These findings suggest there’s a sea shift coming in tablet product strategy, which we see unfolding in three phases:
Phase 1 (2010-2011): Apple’s iPad catalyzes a media revolution. There’s no doubt that the iPad is used for more than just media — 20% of iPad owners report creating and editing documents on the device, for example, and the massive catalog of business, education, and other non-media apps attest to the iPad’s versatility. But our data shows that after email, media (playing games, watching videos, viewing photos, reading) are the most popular iPad activities. Apple has wrangled the best content from premium publishers, inspiring News Corp to launch an entirely new company just to produce an iPad app.

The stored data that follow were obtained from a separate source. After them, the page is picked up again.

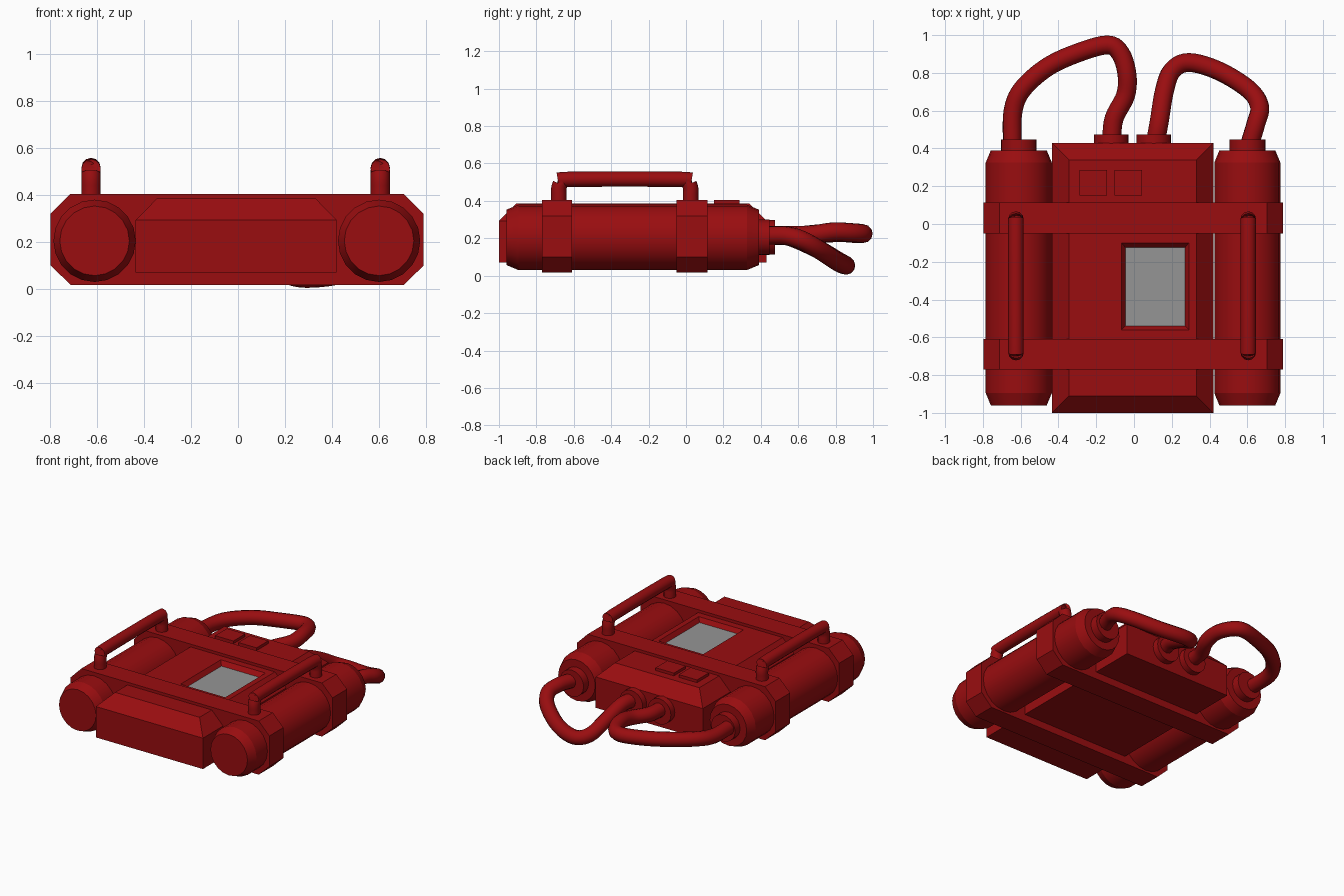
import bpy, bmesh, math
from mathutils import Vector

cube = bpy.data.objects.get("Cube")
if cube:
    bpy.data.objects.remove(cube)


def material(name, color):
    m = bpy.data.materials.new(name)
    m.use_nodes = True
    m.diffuse_color = color
    m.node_tree.nodes["Principled BSDF"].inputs["Base Color"].default_value = color
    return m


RED = material("dark red", (0.32, 0.004, 0.005, 1))
GREY = material("screen grey", (0.3, 0.3, 0.3, 1))
MID_Z = 0.205


def loft(name, rings, smooth=None):
    """Skin a list of equal-length point rings and cap both ends."""
    bm = bmesh.new()
    loops = [[bm.verts.new(p) for p in ring] for ring in rings]
    n = len(loops[0])
    for a, b in zip(loops, loops[1:]):
        for i in range(n):
            bm.faces.new((a[i], a[(i + 1) % n], b[(i + 1) % n], b[i]))
    bm.faces.new(loops[0][::-1])
    bm.faces.new(loops[-1])
    bmesh.ops.recalc_face_normals(bm, faces=bm.faces)
    mesh = bpy.data.meshes.new(name)
    bm.to_mesh(mesh)
    bm.free()
    obj = bpy.data.objects.new(name, mesh)
    bpy.context.collection.objects.link(obj)
    mesh.materials.append(RED)
    if smooth:
        bpy.ops.object.select_all(action="DESELECT")
        obj.select_set(True)
        bpy.context.view_layer.objects.active = obj
        bpy.ops.object.shade_smooth_by_angle(angle=math.radians(smooth))
    return obj


def rect(x0, x1, y0, y1, z):
    return [(x0, y0, z), (x1, y0, z), (x1, y1, z), (x0, y1, z)]


def turned(name, x, profile, sides=20):
    """Turn (y, radius) pairs about an axis along y."""
    angles = [2 * math.pi * i / sides for i in range(sides)]
    return loft(name, [[(x + r * math.cos(a), y, MID_Z + r * math.sin(a))
                        for a in angles] for y, r in profile], smooth=20)


def tube(name, points, radius, sides=12, steps=5):
    """Round tube along a smooth path through the points."""
    pts = [Vector(p) for p in points]
    ext = [2 * pts[0] - pts[1]] + pts + [2 * pts[-1] - pts[-2]]
    path = []
    for p0, p1, p2, p3 in zip(ext, ext[1:], ext[2:], ext[3:]):
        for s in range(steps):
            t = s / steps
            path.append(0.5 * (2 * p1 + (p2 - p0) * t
                               + (2 * p0 - 5 * p1 + 4 * p2 - p3) * t ** 2
                               + (3 * p1 - p0 - 3 * p2 + p3) * t ** 3))
    path.append(pts[-1])
    tangents = [(path[min(i + 1, len(path) - 1)] - path[max(i - 1, 0)]).normalized()
                for i in range(len(path))]
    side = tangents[0].cross(Vector((1, 0, 0))).normalized()
    rings = []
    for p, t in zip(path, tangents):
        side = (side - t * side.dot(t)).normalized()
        up = t.cross(side)
        rings.append([p + radius * (side * math.cos(a) + up * math.sin(a))
                      for a in (2 * math.pi * k / sides for k in range(sides))])
    return loft(name, rings, smooth=40)


# Central case with chamfered lid and a sunken screen
case = loft("central_case", [
    rect(-0.435, 0.42, -1.0, 0.43, 0.07),
    rect(-0.435, 0.42, -1.0, 0.43, 0.293),
    rect(-0.345, 0.33, -0.91, 0.34, 0.385),
    rect(-0.067, 0.29, -0.56, -0.1, 0.385),
    rect(-0.045, 0.27, -0.54, -0.125, 0.355),
])
case.data.materials.append(GREY)
case.data.polygons[-1].material_index = 1

# Two low buttons on the lid
for label, x in (("left", -0.03), ("right", -0.215)):
    loft(label + "_button", [rect(x - 0.073, x + 0.073, 0.15, 0.285, z)
                             for z in (0.37, 0.405)])

# Chamfered straps around case and tanks
section = [(-0.797, 0.1), (-0.797, 0.32), (-0.712, 0.405), (0.705, 0.405),
           (0.79, 0.32), (0.79, 0.1), (0.705, 0.018), (-0.712, 0.018)]
for label, y0, y1 in (("front", -0.77, -0.61), ("back", -0.05, 0.115)):
    loft(label + "_strap", [[(x, y, z) for x, z in section] for y in (y0, y1)])

# Side tanks, their outlets and the carrying handles
for label, x, hx in (("left", 0.6, 0.605), ("right", -0.61, -0.625)):
    turned(label + "_tank", x, [(-0.96, 0.148), (-0.895, 0.175),
                                (0.325, 0.175), (0.39, 0.148)])
    turned(label + "_tank_outlet", x, [(0.38, 0.095), (0.447, 0.095)])
    end = [(0.025, 0.38), (0.025, 0.43), (0.025, 0.465), (0.012, 0.5), (-0.025, 0.515)]
    profile = end + [(-0.655 - y, z) for y, z in reversed(end)]
    tube(label + "_handle", [(hx, y, z) for y, z in profile], 0.041, steps=3)

# Outlets on the back of the case
for label, x in (("left", 0.105), ("right", -0.12)):
    turned(label + "_case_outlet", x, [(0.42, 0.092), (0.475, 0.092)])

# Flexible hoses from case to tanks
tube("left_hose", [(0.115, 0.44, 0.215), (0.135, 0.55, 0.21), (0.16, 0.7, 0.145),
                   (0.2, 0.81, 0.08), (0.29, 0.855, 0.055), (0.45, 0.81, 0.075),
                   (0.61, 0.71, 0.14), (0.665, 0.62, 0.19), (0.645, 0.53, 0.215),
                   (0.615, 0.43, 0.215)], 0.05)
tube("right_hose", [(-0.12, 0.44, 0.215), (-0.105, 0.56, 0.215), (-0.045, 0.68, 0.22),
                    (-0.037, 0.79, 0.235), (-0.07, 0.9, 0.23), (-0.14, 0.948, 0.225),
                    (-0.3, 0.905, 0.225), (-0.46, 0.83, 0.23), (-0.59, 0.715, 0.225),
                    (-0.64, 0.6, 0.215), (-0.645, 0.43, 0.215)], 0.05)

Over the past months server vendors have been announcing benchmark results for systems incorporating Intel’s high-end x86 CPU, the E7, with HP trumping all existing benchmarks with their recently announced numbers (although, as noted in x86 Servers Hit The High Notes, the results are clustered within a few percent each other). HP recently announced new performance numbers for their ProLiant DL980, their high-end 8-socket x86 server using the newest Intel E7 processors. With up to 10 cores, these new processors can bring up to 80 cores to bear on large problems such as database, ERP and other enterprise applications.
The performance results on the SAP SD 2-Tier benchmark, for example, at 25160 SD users, show a performance improvement of 35% over the previous high-water mark of 18635. The results seem to scale almost exactly with the product of core count x clock speed, indicating that both the system hardware and the supporting OS, in this case Windows Server 2008, are not at their scalability limits. This gives us confidence that subsequent spins of the CPU will in turn yield further performance increases before hitting system of OS limitations. Results from other benchmarks show similar patterns as well.
Key takeaways for I&O professionals include:
Expect to see at least 25% to 35% throughput improvements in many workloads with systems based on the latest the high-performance PCUs from Intel. In situations where data center space and cooling resources are constrained this can be a significant boost for a same-footprint upgrade of a high-end system.
For Unix to Linux migrations, target platform scalability continues become less of an issue.